Anna Clayton column

Lancaster Guardian columnist, Anna Clayton.
Lancaster Guardian columnist, Anna Clayton.

Many of us consume sugar on a daily basis, in a variety of different forms.

Not only is this bad for our health, but processed-sugar tends to be imported, linking sugar with large food miles.

The sugar industry has been regularly linked to land grabs, the violation of workers’ rights and environmental damage.

Buying Fairtrade or British sugar is one method of avoiding these unethical practices.

Cutting sugar out of our diets is another.

The idea of a sugar-free diet is perhaps daunting to most of us, but a number of dedicated individuals have taken on this mammoth task.

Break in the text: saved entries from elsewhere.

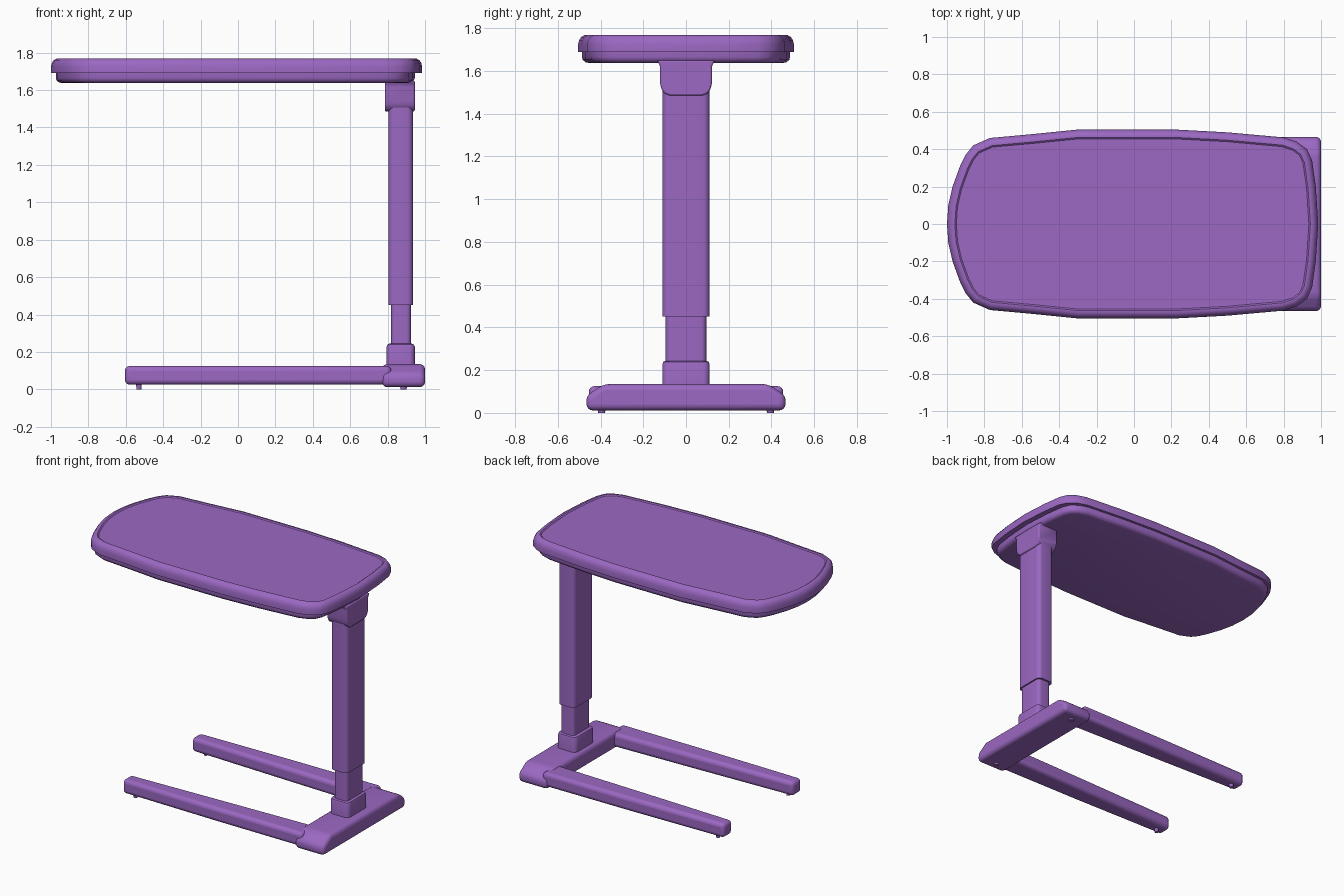
import bpy, bmesh, math
from mathutils import Vector

cube = bpy.data.objects.get("Cube")
if cube:
    bpy.data.objects.remove(cube)

# Single purple finish
purple = bpy.data.materials.new("purple")
purple.use_nodes = True
color = (0.328, 0.138, 0.54, 1)
purple.diffuse_color = color
purple.node_tree.nodes["Principled BSDF"].inputs["Base Color"].default_value = color


def finish(name, bm, bevel=0, segments=3, mirror=False):
    """Turn a bmesh into a shaded object with optional bevel and y mirror."""
    bmesh.ops.recalc_face_normals(bm, faces=bm.faces)
    mesh = bpy.data.meshes.new(name)
    bm.to_mesh(mesh)
    bm.free()
    mesh.materials.append(purple)
    obj = bpy.data.objects.new(name, mesh)
    bpy.context.collection.objects.link(obj)
    if bevel:
        mod = obj.modifiers.new("rounding", "BEVEL")
        mod.width, mod.segments = bevel, segments
        mod.limit_method, mod.angle_limit = "ANGLE", math.radians(20)
    if mirror:
        mod = obj.modifiers.new("mirror", "MIRROR")
        mod.use_axis = (False, True, False)
    bpy.ops.object.select_all(action="DESELECT")
    obj.select_set(True)
    bpy.context.view_layer.objects.active = obj
    bpy.ops.object.shade_smooth_by_angle(angle=math.radians(35))
    return obj


def skin(name, rings, **options):
    """Join closed rings of points with quads and cap both ends."""
    bm = bmesh.new()
    loops = [[bm.verts.new(p) for p in ring] for ring in rings]
    n = len(loops[0])
    for a, b in zip(loops, loops[1:]):
        for i in range(n):
            j = (i + 1) % n
            bm.faces.new((a[i], a[j], b[j], b[i]))
    bm.faces.new(loops[0])
    bm.faces.new(loops[-1])
    return finish(name, bm, **options)


def inset(outline, d):
    """Move a clockwise outline inward by d."""
    result = []
    n = len(outline)
    for i, p in enumerate(outline):
        e1 = (p - outline[i - 1]).normalized()
        e2 = (outline[(i + 1) % n] - p).normalized()
        n1, n2 = Vector((e1.y, -e1.x)), Vector((e2.y, -e2.x))
        result.append(p + (n1 + n2) * d / (1 + n1.dot(n2)))
    return result


def loft(name, outline, profile):
    """Stack inset copies of an outline; profile holds (inset, z)."""
    skin(name, [[(p.x, p.y, z) for p in inset(outline, d)] for d, z in profile])


def rounded_rect(cx, hx, hy, r, steps=5):
    points = []
    for sx, sy, start in ((-1, 1, 180), (1, 1, 90), (1, -1, 0), (-1, -1, -90)):
        for k in range(steps + 1):
            a = math.radians(start - 90 * k / steps)
            points.append(Vector((cx + sx * (hx - r) + r * math.cos(a),
                                  sy * (hy - r) + r * math.sin(a))))
    return points


# Table top: bowed outline, raised rim and stepped underside
half = [(-1, 0), (-.993, .1), (-.97, .2), (-.93, .31), (-.9, .37), (-.86, .42),
        (-.77, .46), (-.55, .48), (-.3, .505), (.22, .505), (.5, .49), (.8, .463),
        (.87, .44), (.925, .4), (.952, .34), (.972, .2), (.985, 0)]
top = [Vector(p) for p in half] + [Vector((x, -y)) for x, y in half[-2:0:-1]]
loft("table_top", top, [(.03, 1.69), (0, 1.69), (0, 1.725), (.005, 1.745),
                        (.015, 1.76), (.03, 1.768), (.042, 1.768), (.05, 1.762)])
under = [Vector((p.x * .985 - .007, p.y)) for p in top]
loft("table_underside", under, [(.05, 1.638), (.035, 1.641), (.022, 1.652),
                                (.018, 1.665), (.018, 1.695)])

# Telescoping column
loft("outer_column", rounded_rect(.87, .065, .11, .03), [(0, .45), (0, 1.6)])
loft("inner_column", rounded_rect(.872, .053, .095, .025), [(0, .2), (0, .5)])
loft("column_collar", rounded_rect(.87, .075, .11, .03),
     [(0, .12), (0, .228), (.004, .239), (.014, .244)])

# Bracket under the table: rounded lower corners, flared top
side = [(.135, 1.65), (.122, 1.625), (.122, 1.545), (.115, 1.515),
        (.1, 1.494), (.075, 1.485)]
side += [(-y, z) for y, z in reversed(side)]
skin("top_bracket", [[(x, y, z) for y, z in side] for x in (.785, .945)],
     bevel=.008, segments=2)

# Base crossbar with sloped ends
bar = [(-.465, .012), (-.467, .08), (-.385, .135)]
bar += [(-y, z) for y, z in reversed(bar)]
skin("base_crossbar", [[(x, y, z) for y, z in bar] for x in (.77, 1)],
     bevel=.028, segments=4)

# Floor legs, tapering toward the tip
stations = [(.82, .295, .455), (.15, .315, .452), (-.605, .34, .44)]
skin("floor_legs",
     [[(x, a, .025), (x, b, .025), (x, b, .125), (x, a, .125)] for x, a, b in stations],
     bevel=.026, segments=4, mirror=True)

# Small floor pads under the tips and the crossbar
for name, x, radius, height in (("tip_pads", -.53, .016, .04),
                                ("crossbar_pads", .885, .02, .025)):
    bm = bmesh.new()
    bmesh.ops.create_cone(bm, cap_ends=True, segments=16, radius1=radius * .8,
                          radius2=radius, depth=height)
    for v in bm.verts:
        v.co += Vector((x, .395, height / 2))
    finish(name, bm, mirror=True)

This week Sarah Dawson talks about her sugar free lifestyle, and why she has chosen to cut out the sweet stuff.

“When our family gave up sugar in September, it was as much a protest against the food industry as a health choice.

“Big Sugar companies know how addictive sugar is and how disastrous it can be for our health, but who cares when there is money to be made and the white stuff laces all our food?

“The low-fat/slimming industry, worth £5 billion, also takes advantage of society’s sweet tooth.

“You know how it goes; you’ve tried to be careful – all things in moderation, but you just keep putting on weight.

“So you join a slimming club, count your calories, buy low fat food, exercise and feel hungry all the time.

“In two years’ time you have a couple of stressful months, and all the weight comes back again.

“The only thing that’s thinner is your wallet.

“So, how do we manage?

“Part of the battle is psychological: if you have the mentality that you are depriving yourself of something nice, you will feel miserable.

“If you know the facts, and remind yourself continually that sugar is a poison, it’s much easier to go cold turkey.

“If you don’t fancy going completely sugar free, great things to cut out of your diet are fruit juices (there’s more sugar in a glass of orange juice than in cola), and flavoured yoghurts.

“Buy sugar-free chocolate from Health n Brew on North Road and try to make locally sourced vegetables a higher proportion of your ‘five a day’.

“The Sweet Poison Quit Plan by David Gillespie has useful lists of the sugar content of various food products, such as cereals, biscuits and condiments.

“After a few weeks obsessing over food labels you will be ready.

“There will be whole aisles in the supermarket you need never frequent again!”